People believe that church is for church people not for them. This is an issue of relevance. Less than 10% of our local population finds an evangelical church relevant enough to make attending it regularly a priority. As Jesus walked the streets of ancient Palestine, he demonstrated the imminent relevance of God’s voice in the world. To the woman at the well, four times divorced and in her fifth romantic relationship, Jesus demonstrated the relevance of God’s voice. She walked away exclaiming to her neighbors, “Come see the man who told me everything about my life.” Men, women and children gathered to hear Jesus demonstrate the relevance of God’s voice in marriage, relationships, anger, murder, adultery, spiritual practices . . . One day thousands followed Him without food. Some thought He was the son of God, others thought he was a lunatic, some thought he was a threat to the social order of His time and had Him killed. I don’t think anyone thought He was irrelevant or boring.
While church, for many, is considered irrelevant, my relationship with my wife, my role as husband and parent, how I am raising my children, my job and my monthly mortgage are all relevant. That is why we believe we must do what Jesus did. We must demonstrate the relevance of God’s voice in addressing the everyday needs that demand the attention of the everyday person. We believe that as a church we are on the same mission as Jesus—to demonstrate the imminent relevance of God’s voice in peoples’ lives. If the church is the hope of the world we must be about the business of demonstrating the relevance of that hope to a hopeless world.

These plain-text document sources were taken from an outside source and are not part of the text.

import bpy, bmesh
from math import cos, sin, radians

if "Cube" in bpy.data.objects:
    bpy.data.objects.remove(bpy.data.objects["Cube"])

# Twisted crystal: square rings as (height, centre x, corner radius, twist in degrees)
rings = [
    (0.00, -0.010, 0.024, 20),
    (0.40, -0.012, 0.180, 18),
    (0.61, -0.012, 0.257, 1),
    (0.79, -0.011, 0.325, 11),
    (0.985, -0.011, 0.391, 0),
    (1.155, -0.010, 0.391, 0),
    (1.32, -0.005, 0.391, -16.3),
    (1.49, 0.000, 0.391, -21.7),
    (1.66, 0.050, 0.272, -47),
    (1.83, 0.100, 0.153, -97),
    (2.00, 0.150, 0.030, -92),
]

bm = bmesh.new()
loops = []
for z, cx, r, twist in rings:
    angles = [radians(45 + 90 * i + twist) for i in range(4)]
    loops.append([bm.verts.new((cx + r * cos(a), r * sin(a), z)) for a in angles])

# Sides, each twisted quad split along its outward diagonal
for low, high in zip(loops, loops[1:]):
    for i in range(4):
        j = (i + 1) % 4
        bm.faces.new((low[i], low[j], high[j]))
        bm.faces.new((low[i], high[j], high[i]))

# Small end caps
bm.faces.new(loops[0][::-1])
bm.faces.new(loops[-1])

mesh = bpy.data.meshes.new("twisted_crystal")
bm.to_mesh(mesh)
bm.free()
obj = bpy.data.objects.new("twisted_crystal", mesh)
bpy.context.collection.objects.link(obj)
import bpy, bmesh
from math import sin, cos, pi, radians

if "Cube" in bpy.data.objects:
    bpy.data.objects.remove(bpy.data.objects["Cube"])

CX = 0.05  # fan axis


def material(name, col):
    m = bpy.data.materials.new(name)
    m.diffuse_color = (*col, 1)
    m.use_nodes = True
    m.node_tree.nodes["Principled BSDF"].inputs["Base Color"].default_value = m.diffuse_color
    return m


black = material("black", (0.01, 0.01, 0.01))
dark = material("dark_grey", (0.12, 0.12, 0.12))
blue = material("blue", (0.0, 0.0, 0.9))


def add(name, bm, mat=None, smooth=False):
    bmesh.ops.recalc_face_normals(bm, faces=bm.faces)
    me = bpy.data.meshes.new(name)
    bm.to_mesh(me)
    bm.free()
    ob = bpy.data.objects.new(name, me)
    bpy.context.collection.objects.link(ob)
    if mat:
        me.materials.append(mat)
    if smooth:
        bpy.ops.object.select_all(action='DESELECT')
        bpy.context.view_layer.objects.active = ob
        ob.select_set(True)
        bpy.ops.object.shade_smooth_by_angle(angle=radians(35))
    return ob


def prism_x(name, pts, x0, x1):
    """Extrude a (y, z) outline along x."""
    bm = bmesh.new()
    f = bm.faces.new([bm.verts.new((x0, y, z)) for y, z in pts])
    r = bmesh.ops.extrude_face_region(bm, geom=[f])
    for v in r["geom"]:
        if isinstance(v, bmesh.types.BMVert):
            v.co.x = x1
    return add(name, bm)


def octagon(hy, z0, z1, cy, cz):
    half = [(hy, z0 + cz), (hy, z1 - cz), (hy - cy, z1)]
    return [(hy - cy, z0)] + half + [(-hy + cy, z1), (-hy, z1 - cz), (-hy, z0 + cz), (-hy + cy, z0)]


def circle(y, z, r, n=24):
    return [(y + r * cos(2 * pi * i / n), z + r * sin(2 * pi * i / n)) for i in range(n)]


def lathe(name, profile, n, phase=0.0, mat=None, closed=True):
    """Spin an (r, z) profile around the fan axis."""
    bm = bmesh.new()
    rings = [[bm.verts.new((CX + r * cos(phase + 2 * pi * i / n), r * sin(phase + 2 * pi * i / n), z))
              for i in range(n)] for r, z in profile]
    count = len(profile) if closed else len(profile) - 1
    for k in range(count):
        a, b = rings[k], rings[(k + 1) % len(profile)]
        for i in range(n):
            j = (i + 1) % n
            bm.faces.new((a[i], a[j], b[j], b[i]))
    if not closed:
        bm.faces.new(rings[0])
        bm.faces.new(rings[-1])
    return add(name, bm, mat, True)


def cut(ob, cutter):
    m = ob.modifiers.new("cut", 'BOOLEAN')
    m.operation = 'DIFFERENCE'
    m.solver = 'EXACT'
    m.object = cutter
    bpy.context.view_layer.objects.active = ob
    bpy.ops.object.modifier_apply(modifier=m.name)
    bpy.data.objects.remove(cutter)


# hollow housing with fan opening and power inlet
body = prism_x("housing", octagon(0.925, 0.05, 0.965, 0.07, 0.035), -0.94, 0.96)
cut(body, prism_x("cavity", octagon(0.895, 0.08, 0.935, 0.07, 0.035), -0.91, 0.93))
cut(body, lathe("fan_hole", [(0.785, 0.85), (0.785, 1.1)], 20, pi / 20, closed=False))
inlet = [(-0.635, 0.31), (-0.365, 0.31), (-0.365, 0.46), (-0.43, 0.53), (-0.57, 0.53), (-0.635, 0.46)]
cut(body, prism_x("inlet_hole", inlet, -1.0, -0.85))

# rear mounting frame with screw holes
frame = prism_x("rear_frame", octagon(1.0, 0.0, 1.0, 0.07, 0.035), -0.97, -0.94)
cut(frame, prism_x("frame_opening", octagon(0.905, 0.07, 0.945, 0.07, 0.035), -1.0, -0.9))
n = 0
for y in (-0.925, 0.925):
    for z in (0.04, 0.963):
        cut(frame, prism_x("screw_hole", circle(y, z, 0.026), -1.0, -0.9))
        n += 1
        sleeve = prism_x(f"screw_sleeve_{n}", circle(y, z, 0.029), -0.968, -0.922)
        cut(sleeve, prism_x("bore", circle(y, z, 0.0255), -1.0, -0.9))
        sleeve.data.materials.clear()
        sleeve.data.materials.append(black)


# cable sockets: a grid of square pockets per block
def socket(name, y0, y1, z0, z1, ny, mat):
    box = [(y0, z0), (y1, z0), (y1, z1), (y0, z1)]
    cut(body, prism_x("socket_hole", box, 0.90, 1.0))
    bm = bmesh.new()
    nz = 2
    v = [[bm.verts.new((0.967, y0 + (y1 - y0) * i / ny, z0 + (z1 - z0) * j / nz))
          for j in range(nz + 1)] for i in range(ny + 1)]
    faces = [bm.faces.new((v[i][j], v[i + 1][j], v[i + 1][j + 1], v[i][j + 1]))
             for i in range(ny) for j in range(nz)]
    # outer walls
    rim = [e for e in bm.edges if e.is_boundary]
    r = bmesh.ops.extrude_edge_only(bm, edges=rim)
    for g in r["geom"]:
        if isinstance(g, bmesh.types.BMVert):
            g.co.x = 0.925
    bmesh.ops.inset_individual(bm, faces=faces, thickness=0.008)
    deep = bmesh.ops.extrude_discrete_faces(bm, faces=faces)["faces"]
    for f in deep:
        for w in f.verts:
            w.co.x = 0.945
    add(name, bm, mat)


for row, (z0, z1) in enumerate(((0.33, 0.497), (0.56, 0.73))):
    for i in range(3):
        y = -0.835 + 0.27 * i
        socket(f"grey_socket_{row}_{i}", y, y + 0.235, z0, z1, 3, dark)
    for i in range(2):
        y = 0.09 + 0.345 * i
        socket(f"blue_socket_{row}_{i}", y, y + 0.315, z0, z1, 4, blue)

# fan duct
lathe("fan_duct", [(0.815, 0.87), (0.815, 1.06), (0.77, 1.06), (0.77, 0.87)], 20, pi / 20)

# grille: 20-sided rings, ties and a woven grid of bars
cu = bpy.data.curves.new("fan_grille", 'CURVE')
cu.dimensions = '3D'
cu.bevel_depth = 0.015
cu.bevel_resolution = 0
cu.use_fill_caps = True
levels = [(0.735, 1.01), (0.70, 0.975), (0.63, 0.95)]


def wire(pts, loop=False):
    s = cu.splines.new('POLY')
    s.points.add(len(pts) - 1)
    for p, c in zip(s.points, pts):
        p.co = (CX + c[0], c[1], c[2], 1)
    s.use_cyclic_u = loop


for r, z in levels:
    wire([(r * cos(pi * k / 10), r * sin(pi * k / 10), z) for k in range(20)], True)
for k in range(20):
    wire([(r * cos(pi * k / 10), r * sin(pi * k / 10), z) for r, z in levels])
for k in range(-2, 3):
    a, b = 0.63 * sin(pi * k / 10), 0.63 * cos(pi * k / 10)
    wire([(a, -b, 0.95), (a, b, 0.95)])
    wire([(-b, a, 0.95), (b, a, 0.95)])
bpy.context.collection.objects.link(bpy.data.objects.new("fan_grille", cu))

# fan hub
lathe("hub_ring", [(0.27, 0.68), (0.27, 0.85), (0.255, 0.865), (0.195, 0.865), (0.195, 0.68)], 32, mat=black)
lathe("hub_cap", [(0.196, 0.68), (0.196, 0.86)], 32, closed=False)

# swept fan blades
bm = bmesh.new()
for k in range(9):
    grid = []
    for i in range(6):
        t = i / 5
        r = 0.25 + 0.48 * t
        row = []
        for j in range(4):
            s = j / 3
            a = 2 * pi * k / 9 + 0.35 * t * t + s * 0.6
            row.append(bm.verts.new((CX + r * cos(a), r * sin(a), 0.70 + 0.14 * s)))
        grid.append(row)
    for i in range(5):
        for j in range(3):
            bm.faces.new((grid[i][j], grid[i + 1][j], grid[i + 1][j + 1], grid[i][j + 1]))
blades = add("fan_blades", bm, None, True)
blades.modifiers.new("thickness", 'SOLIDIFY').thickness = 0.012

We believe that faith is more than two hours on Sunday. While Sunday may be pivotal, what happens in the home the rest of week determines the course of a person’s life. Our goal is to inspire, empower and equip the family. A growing relationship with Jesus Christ isn’t a one time decision, but a series of decisions about relationships. First of all, it is the everyday choice to grow more and more intimately connected to the Creator. It is about organizing the universe of our everyday decisions around our relationship with Jesus Christ. Then, it is intentionally nurturing everyday God-centered decisions which impact our relationships with everyone else—people inside the church and people outside the church. Relationships are relevant. God has spoken into relationships and His voice is relevant.
While people don’t seem to have a problem with God, they have a problem with church. That is why we believe it is imperative that the church marshal all it resources to rescue relationships: relationships between husband and wife, parent and child, employee and boss and neighbor and neighbor. We want to so penetrate the landscape of our community that when people seek help for the most important relationships in their lives, River Park Community Church would be the top of mind response. “River Park Community Church is the place where I can find help for the most important things in life.”